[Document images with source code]

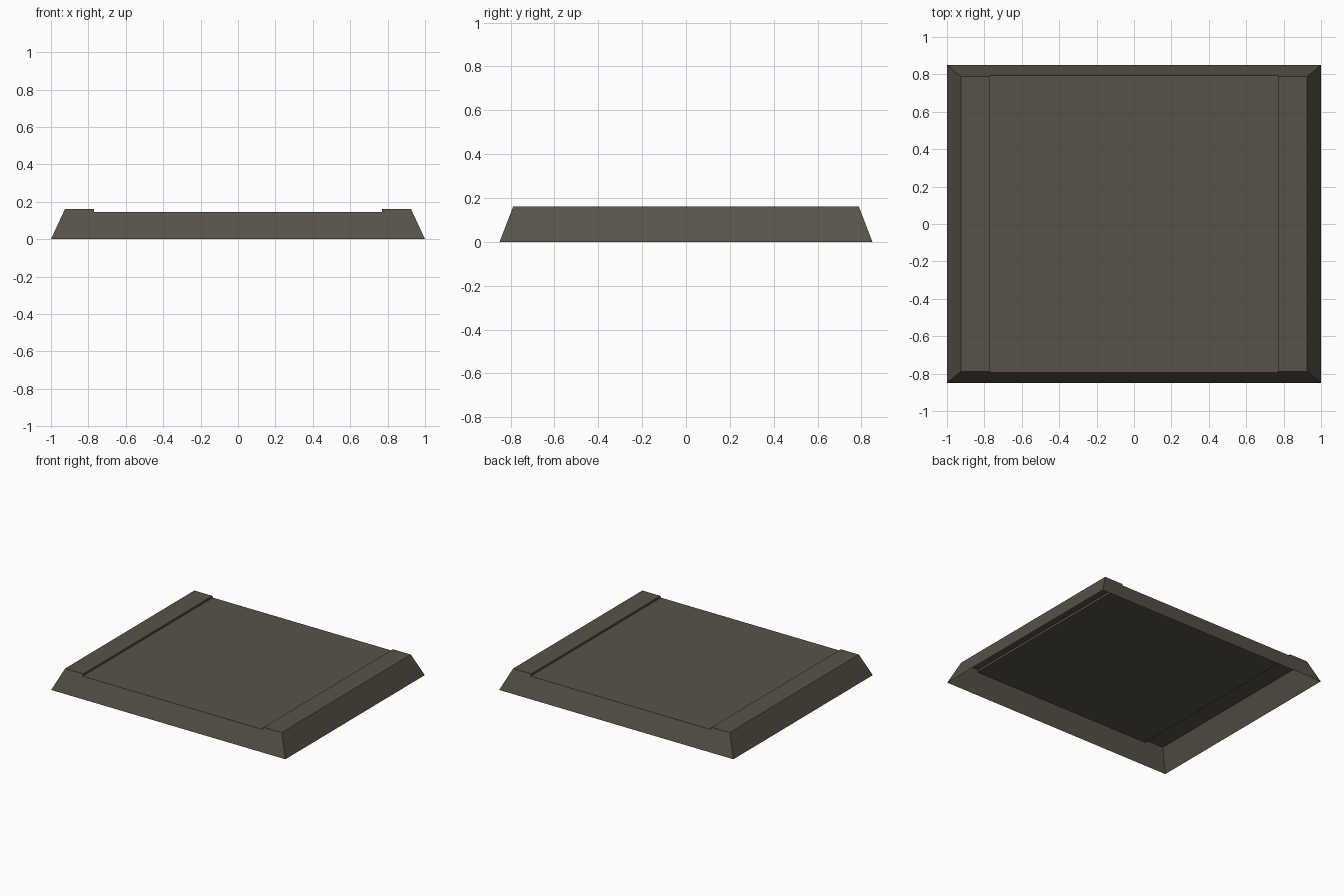
import bpy, bmesh

if "Cube" in bpy.data.objects:
    bpy.data.objects.remove(bpy.data.objects["Cube"])

HX, HY = 1.0, 0.85          # half size at the base
TX, TY = 0.925, 0.788       # half size at the top
H, FLOOR = 0.162, 0.146     # rim height and recessed panel height
PX = 0.77                   # half width of the recessed panel

mat = bpy.data.materials.new("dark olive grey")
mat.diffuse_color = (0.095, 0.086, 0.066, 1)
mat.use_nodes = True
mat.node_tree.nodes["Principled BSDF"].inputs["Base Color"].default_value = mat.diffuse_color

# Profile across x: raised strip, step down, wide panel, step up, raised strip
profile = [(-HX, 0), (-TX, H), (-PX, H), (-PX, FLOOR),
           (PX, FLOOR), (PX, H), (TX, H), (HX, 0)]


def half_depth(z):
    """Half depth of the sloped front and back at height z."""
    return HY + (TY - HY) * z / H


# Shell with sloped sides, open underneath
bm = bmesh.new()
front = [bm.verts.new((x, -half_depth(z), z)) for x, z in profile]
back = [bm.verts.new((x, half_depth(z), z)) for x, z in profile]
for i in range(len(profile) - 1):
    bm.faces.new((front[i], front[i + 1], back[i + 1], back[i]))
bm.faces.new(front[::-1])
bm.faces.new(back)

# Make every face point outwards
bm.normal_update()
flip = [f for f in bm.faces if
        (f.normal.z < -0.01) or
        (abs(f.normal.z) < 0.01 and f.normal.x * f.calc_center_median().x > 0)]
bmesh.ops.reverse_faces(bm, faces=flip)

mesh = bpy.data.meshes.new("base_plate")
bm.to_mesh(mesh)
bm.free()
mesh.materials.append(mat)
plate = bpy.data.objects.new("base_plate", mesh)
bpy.context.collection.objects.link(plate)
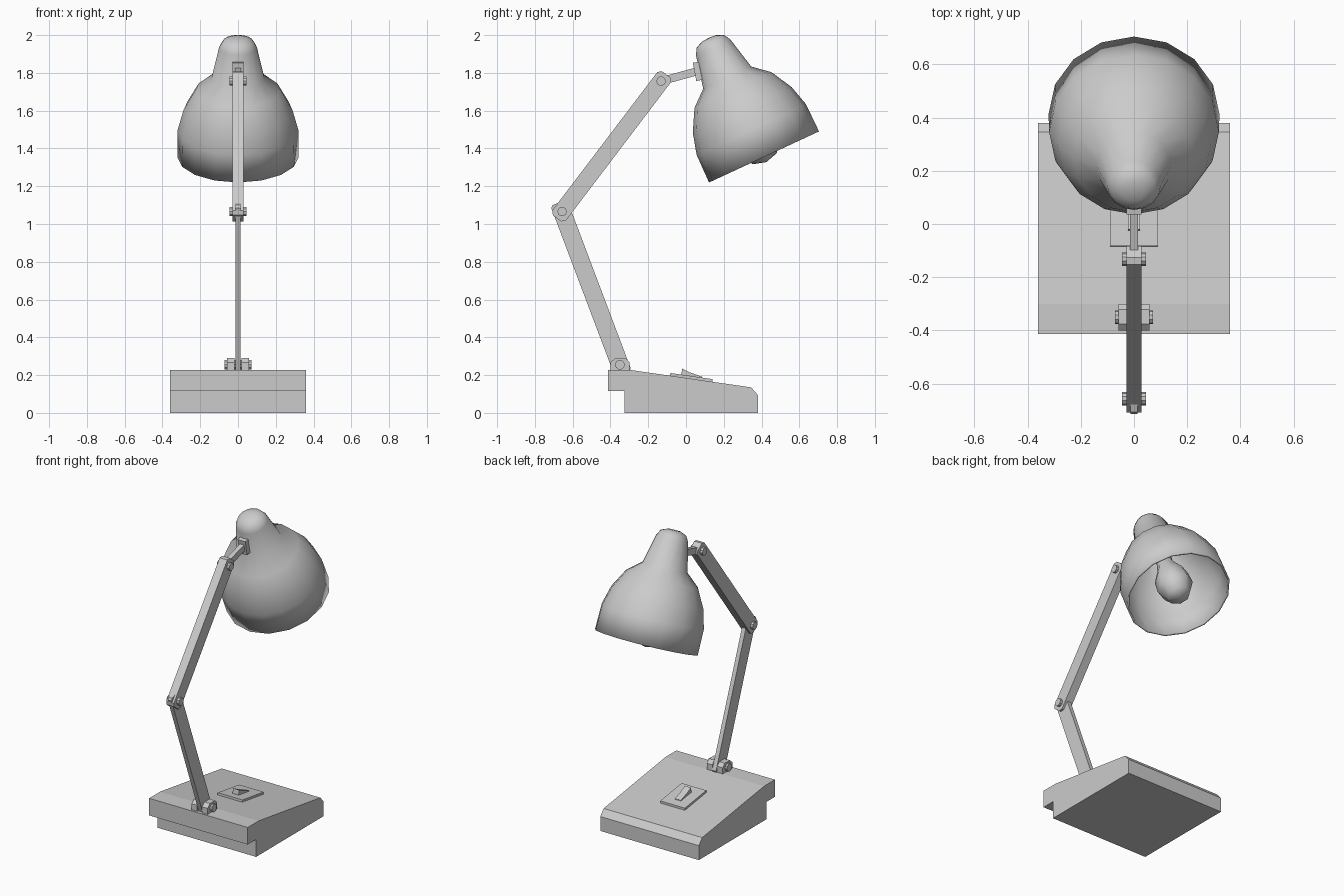
import bpy, bmesh, math
from mathutils import Vector, Matrix

if "Cube" in bpy.data.objects:
    bpy.data.objects.remove(bpy.data.objects["Cube"])


def make(name, verts, faces):
    me = bpy.data.meshes.new(name)
    me.from_pydata(verts, [], faces)
    bm = bmesh.new()
    bm.from_mesh(me)
    bmesh.ops.remove_doubles(bm, verts=bm.verts, dist=1e-5)
    bm.to_mesh(me)
    bm.free()
    ob = bpy.data.objects.new(name, me)
    bpy.context.collection.objects.link(ob)
    return ob


def extrude(name, profile, x0, x1):
    """Prism from a counter-clockwise (y, z) profile between two x values."""
    n = len(profile)
    verts = [(x, y, z) for x in (x0, x1) for y, z in profile]
    faces = [tuple(range(n))[::-1], tuple(range(n, 2 * n))]
    faces += [(i, (i + 1) % n, n + (i + 1) % n, n + i) for i in range(n)]
    return make(name, verts, faces)


def bar(name, a, b, half_w, half_x, ext, chamfer):
    """Flat bar between two (y, z) pivots with chamfered ends."""
    a, b = Vector(a), Vector(b)
    d = (b - a).normalized()
    p = Vector((-d.y, d.x))
    w, c, length = half_w, chamfer, (b - a).length
    s, e = -ext, length + ext
    local = [(s + c, -w), (e - c, -w), (e, c - w), (e, w - c),
             (e - c, w), (s + c, w), (s, w - c), (s, c - w)]
    return extrude(name, [tuple(a + d * u + p * v) for u, v in local], -half_x, half_x)


def bolt(name, pos, r, x0, x1, sides=10):
    ring = [(pos[0] + r * math.cos(2 * math.pi * i / sides),
             pos[1] + r * math.sin(2 * math.pi * i / sides)) for i in range(sides)]
    return extrude(name, ring, x0, x1)


def lathe(name, profile, sides, matrix, thickness=0):
    """Smooth turned shape from (radius, height) points, bottom to top."""
    verts = [(r * math.cos(2 * math.pi * j / sides), r * math.sin(2 * math.pi * j / sides), h)
             for r, h in profile for j in range(sides)]
    faces = [(i * sides + j, i * sides + (j + 1) % sides,
              (i + 1) * sides + (j + 1) % sides, (i + 1) * sides + j)
             for i in range(len(profile) - 1) for j in range(sides)]
    ob = make(name, verts, faces)
    ob.matrix_world = matrix
    if thickness:
        mod = ob.modifiers.new("thickness", 'SOLIDIFY')
        mod.thickness = thickness
        mod.offset = -1
    bpy.ops.object.select_all(action='DESELECT')
    ob.select_set(True)
    bpy.context.view_layer.objects.active = ob
    bpy.ops.object.shade_smooth_by_angle(angle=math.radians(60))
    return ob


foot, elbow, neck = (-0.35, 0.255), (-0.656, 1.066), (-0.132, 1.756)

# Wedge base with undercut back
extrude("base", [(-0.413, 0.115), (-0.325, 0.115), (-0.325, 0), (0.38, 0), (0.38, 0.095),
                 (0.345, 0.135), (-0.30, 0.228), (-0.413, 0.228)], -0.36, 0.36)

# Switch plate and rocker on the slope
extrude("switch_plate", [(-0.085, 0.185), (0.14, 0.153), (0.14, 0.179), (-0.083, 0.211)],
        -0.09, 0.09)
extrude("switch_rocker", [(-0.027, 0.19), (0.085, 0.175), (0.085, 0.191), (0.02, 0.215),
                          (-0.02, 0.235)], -0.022, 0.022)

# Hinge lugs and bolts on the base
lug = [(-0.40, 0.215), (-0.30, 0.205), (-0.30, 0.268), (-0.322, 0.29), (-0.375, 0.29), (-0.40, 0.268)]
for side, s in (("left", -1), ("right", 1)):
    x0, x1 = sorted((s * 0.018, s * 0.058))
    extrude("hinge_lug_" + side, lug, x0, x1)
bolt("base_bolt", foot, 0.026, -0.072, 0.072)

# Arms
bar("lower_arm", foot, elbow, 0.047, 0.014, 0.05, 0.012)
bar("upper_arm", elbow, neck, 0.045, 0.028, 0.045, 0.018)
bolt("elbow_bolt", elbow, 0.025, -0.045, 0.045)
bolt("neck_bolt", neck, 0.025, -0.045, 0.045)

# Short link and mounting plate on the shade
bar("shade_link", neck, (0.06, 1.809), 0.021, 0.015, 0.0, 0.0)
bar("shade_plate", (0.056, 1.857), (0.074, 1.761), 0.02, 0.028, 0.0, 0.0)

# Tilted shade and bulb
tilt = Matrix.Translation((0, 0.413, 1.355)) @ Matrix.Rotation(math.radians(24.9), 4, 'X')
lathe("shade", [(0.321, 0), (0.319, 0.16), (0.288, 0.275), (0.225, 0.39), (0.14, 0.463),
                (0.10, 0.64), (0.08, 0.675), (0.04, 0.692), (0, 0.695)], 16, tilt, 0.012)
lathe("bulb", [(0, -0.03), (0.07, -0.01), (0.11, 0.07), (0.105, 0.15), (0.06, 0.25),
               (0.05, 0.30), (0.05, 0.50), (0, 0.50)], 8, tilt)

Exercise instructions: Each of the entries above must be output exactly, with none of the pictures.

Final answer:
import bpy, bmesh

if "Cube" in bpy.data.objects:
    bpy.data.objects.remove(bpy.data.objects["Cube"])

HX, HY = 1.0, 0.85          # half size at the base
TX, TY = 0.925, 0.788       # half size at the top
H, FLOOR = 0.162, 0.146     # rim height and recessed panel height
PX = 0.77                   # half width of the recessed panel

mat = bpy.data.materials.new("dark olive grey")
mat.diffuse_color = (0.095, 0.086, 0.066, 1)
mat.use_nodes = True
mat.node_tree.nodes["Principled BSDF"].inputs["Base Color"].default_value = mat.diffuse_color

# Profile across x: raised strip, step down, wide panel, step up, raised strip
profile = [(-HX, 0), (-TX, H), (-PX, H), (-PX, FLOOR),
           (PX, FLOOR), (PX, H), (TX, H), (HX, 0)]


def half_depth(z):
    """Half depth of the sloped front and back at height z."""
    return HY + (TY - HY) * z / H


# Shell with sloped sides, open underneath
bm = bmesh.new()
front = [bm.verts.new((x, -half_depth(z), z)) for x, z in profile]
back = [bm.verts.new((x, half_depth(z), z)) for x, z in profile]
for i in range(len(profile) - 1):
    bm.faces.new((front[i], front[i + 1], back[i + 1], back[i]))
bm.faces.new(front[::-1])
bm.faces.new(back)

# Make every face point outwards
bm.normal_update()
flip = [f for f in bm.faces if
        (f.normal.z < -0.01) or
        (abs(f.normal.z) < 0.01 and f.normal.x * f.calc_center_median().x > 0)]
bmesh.ops.reverse_faces(bm, faces=flip)

mesh = bpy.data.meshes.new("base_plate")
bm.to_mesh(mesh)
bm.free()
mesh.materials.append(mat)
plate = bpy.data.objects.new("base_plate", mesh)
bpy.context.collection.objects.link(plate)
import bpy, bmesh, math
from mathutils import Vector, Matrix

if "Cube" in bpy.data.objects:
    bpy.data.objects.remove(bpy.data.objects["Cube"])


def make(name, verts, faces):
    me = bpy.data.meshes.new(name)
    me.from_pydata(verts, [], faces)
    bm = bmesh.new()
    bm.from_mesh(me)
    bmesh.ops.remove_doubles(bm, verts=bm.verts, dist=1e-5)
    bm.to_mesh(me)
    bm.free()
    ob = bpy.data.objects.new(name, me)
    bpy.context.collection.objects.link(ob)
    return ob


def extrude(name, profile, x0, x1):
    """Prism from a counter-clockwise (y, z) profile between two x values."""
    n = len(profile)
    verts = [(x, y, z) for x in (x0, x1) for y, z in profile]
    faces = [tuple(range(n))[::-1], tuple(range(n, 2 * n))]
    faces += [(i, (i + 1) % n, n + (i + 1) % n, n + i) for i in range(n)]
    return make(name, verts, faces)


def bar(name, a, b, half_w, half_x, ext, chamfer):
    """Flat bar between two (y, z) pivots with chamfered ends."""
    a, b = Vector(a), Vector(b)
    d = (b - a).normalized()
    p = Vector((-d.y, d.x))
    w, c, length = half_w, chamfer, (b - a).length
    s, e = -ext, length + ext
    local = [(s + c, -w), (e - c, -w), (e, c - w), (e, w - c),
             (e - c, w), (s + c, w), (s, w - c), (s, c - w)]
    return extrude(name, [tuple(a + d * u + p * v) for u, v in local], -half_x, half_x)


def bolt(name, pos, r, x0, x1, sides=10):
    ring = [(pos[0] + r * math.cos(2 * math.pi * i / sides),
             pos[1] + r * math.sin(2 * math.pi * i / sides)) for i in range(sides)]
    return extrude(name, ring, x0, x1)


def lathe(name, profile, sides, matrix, thickness=0):
    """Smooth turned shape from (radius, height) points, bottom to top."""
    verts = [(r * math.cos(2 * math.pi * j / sides), r * math.sin(2 * math.pi * j / sides), h)
             for r, h in profile for j in range(sides)]
    faces = [(i * sides + j, i * sides + (j + 1) % sides,
              (i + 1) * sides + (j + 1) % sides, (i + 1) * sides + j)
             for i in range(len(profile) - 1) for j in range(sides)]
    ob = make(name, verts, faces)
    ob.matrix_world = matrix
    if thickness:
        mod = ob.modifiers.new("thickness", 'SOLIDIFY')
        mod.thickness = thickness
        mod.offset = -1
    bpy.ops.object.select_all(action='DESELECT')
    ob.select_set(True)
    bpy.context.view_layer.objects.active = ob
    bpy.ops.object.shade_smooth_by_angle(angle=math.radians(60))
    return ob


foot, elbow, neck = (-0.35, 0.255), (-0.656, 1.066), (-0.132, 1.756)

# Wedge base with undercut back
extrude("base", [(-0.413, 0.115), (-0.325, 0.115), (-0.325, 0), (0.38, 0), (0.38, 0.095),
                 (0.345, 0.135), (-0.30, 0.228), (-0.413, 0.228)], -0.36, 0.36)

# Switch plate and rocker on the slope
extrude("switch_plate", [(-0.085, 0.185), (0.14, 0.153), (0.14, 0.179), (-0.083, 0.211)],
        -0.09, 0.09)
extrude("switch_rocker", [(-0.027, 0.19), (0.085, 0.175), (0.085, 0.191), (0.02, 0.215),
                          (-0.02, 0.235)], -0.022, 0.022)

# Hinge lugs and bolts on the base
lug = [(-0.40, 0.215), (-0.30, 0.205), (-0.30, 0.268), (-0.322, 0.29), (-0.375, 0.29), (-0.40, 0.268)]
for side, s in (("left", -1), ("right", 1)):
    x0, x1 = sorted((s * 0.018, s * 0.058))
    extrude("hinge_lug_" + side, lug, x0, x1)
bolt("base_bolt", foot, 0.026, -0.072, 0.072)

# Arms
bar("lower_arm", foot, elbow, 0.047, 0.014, 0.05, 0.012)
bar("upper_arm", elbow, neck, 0.045, 0.028, 0.045, 0.018)
bolt("elbow_bolt", elbow, 0.025, -0.045, 0.045)
bolt("neck_bolt", neck, 0.025, -0.045, 0.045)

# Short link and mounting plate on the shade
bar("shade_link", neck, (0.06, 1.809), 0.021, 0.015, 0.0, 0.0)
bar("shade_plate", (0.056, 1.857), (0.074, 1.761), 0.02, 0.028, 0.0, 0.0)

# Tilted shade and bulb
tilt = Matrix.Translation((0, 0.413, 1.355)) @ Matrix.Rotation(math.radians(24.9), 4, 'X')
lathe("shade", [(0.321, 0), (0.319, 0.16), (0.288, 0.275), (0.225, 0.39), (0.14, 0.463),
                (0.10, 0.64), (0.08, 0.675), (0.04, 0.692), (0, 0.695)], 16, tilt, 0.012)
lathe("bulb", [(0, -0.03), (0.07, -0.01), (0.11, 0.07), (0.105, 0.15), (0.06, 0.25),
               (0.05, 0.30), (0.05, 0.50), (0, 0.50)], 8, tilt)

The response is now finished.